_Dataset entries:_
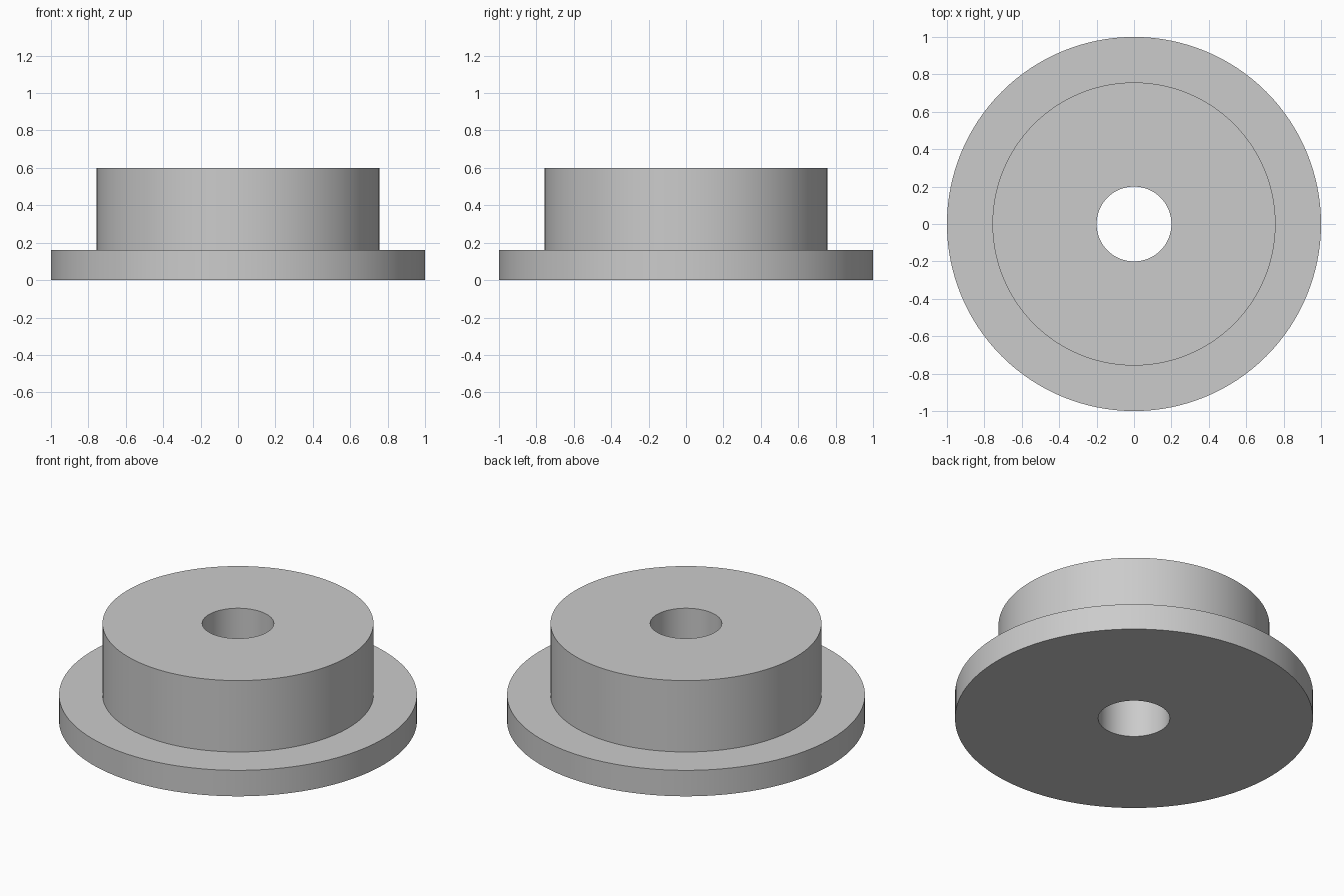
import bpy
import bmesh
import math

cube = bpy.data.objects.get("Cube")
if cube:
    bpy.data.objects.remove(cube, do_unlink=True)

SEGMENTS = 128
BORE, HUB, FLANGE = 0.2, 0.757, 1.0
FLANGE_TOP, HUB_TOP = 0.16, 0.6

# Plain grey material
grey = bpy.data.materials.new("plain grey")
grey.use_nodes = True
colour = (0.6, 0.6, 0.6, 1)
grey.diffuse_color = colour
grey.node_tree.nodes["Principled BSDF"].inputs["Base Color"].default_value = colour

# Closed cross-section (radius, height): flange, hub and through bore
profile = [(BORE, 0), (FLANGE, 0), (FLANGE, FLANGE_TOP),
           (HUB, FLANGE_TOP), (HUB, HUB_TOP), (BORE, HUB_TOP)]

# Spin the cross-section around the vertical axis
bm = bmesh.new()
verts = [bm.verts.new((r, 0, z)) for r, z in profile]
edges = [bm.edges.new((a, b)) for a, b in zip(verts, verts[1:] + verts[:1])]
bmesh.ops.spin(bm, geom=verts + edges, cent=(0, 0, 0), axis=(0, 0, 1),
               angle=math.tau, steps=SEGMENTS, use_merge=True)
bmesh.ops.remove_doubles(bm, verts=bm.verts, dist=0.0001)
bmesh.ops.recalc_face_normals(bm, faces=bm.faces)

mesh = bpy.data.meshes.new("flanged_bushing")
bm.to_mesh(mesh)
bm.free()
mesh.materials.append(grey)
bushing = bpy.data.objects.new("flanged_bushing", mesh)
bpy.context.collection.objects.link(bushing)

# Smooth round walls, crisp rims
bpy.ops.object.select_all(action="DESELECT")
bushing.select_set(True)
bpy.context.view_layer.objects.active = bushing
bpy.ops.object.shade_smooth_by_angle(angle=math.radians(30))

_To do:_ If an entry contains a picture, leave it out and repeat the rest exactly.

_Exercise solution:_
import bpy
import bmesh
import math

cube = bpy.data.objects.get("Cube")
if cube:
    bpy.data.objects.remove(cube, do_unlink=True)

SEGMENTS = 128
BORE, HUB, FLANGE = 0.2, 0.757, 1.0
FLANGE_TOP, HUB_TOP = 0.16, 0.6

# Plain grey material
grey = bpy.data.materials.new("plain grey")
grey.use_nodes = True
colour = (0.6, 0.6, 0.6, 1)
grey.diffuse_color = colour
grey.node_tree.nodes["Principled BSDF"].inputs["Base Color"].default_value = colour

# Closed cross-section (radius, height): flange, hub and through bore
profile = [(BORE, 0), (FLANGE, 0), (FLANGE, FLANGE_TOP),
           (HUB, FLANGE_TOP), (HUB, HUB_TOP), (BORE, HUB_TOP)]

# Spin the cross-section around the vertical axis
bm = bmesh.new()
verts = [bm.verts.new((r, 0, z)) for r, z in profile]
edges = [bm.edges.new((a, b)) for a, b in zip(verts, verts[1:] + verts[:1])]
bmesh.ops.spin(bm, geom=verts + edges, cent=(0, 0, 0), axis=(0, 0, 1),
               angle=math.tau, steps=SEGMENTS, use_merge=True)
bmesh.ops.remove_doubles(bm, verts=bm.verts, dist=0.0001)
bmesh.ops.recalc_face_normals(bm, faces=bm.faces)

mesh = bpy.data.meshes.new("flanged_bushing")
bm.to_mesh(mesh)
bm.free()
mesh.materials.append(grey)
bushing = bpy.data.objects.new("flanged_bushing", mesh)
bpy.context.collection.objects.link(bushing)

# Smooth round walls, crisp rims
bpy.ops.object.select_all(action="DESELECT")
bushing.select_set(True)
bpy.context.view_layer.objects.active = bushing
bpy.ops.object.shade_smooth_by_angle(angle=math.radians(30))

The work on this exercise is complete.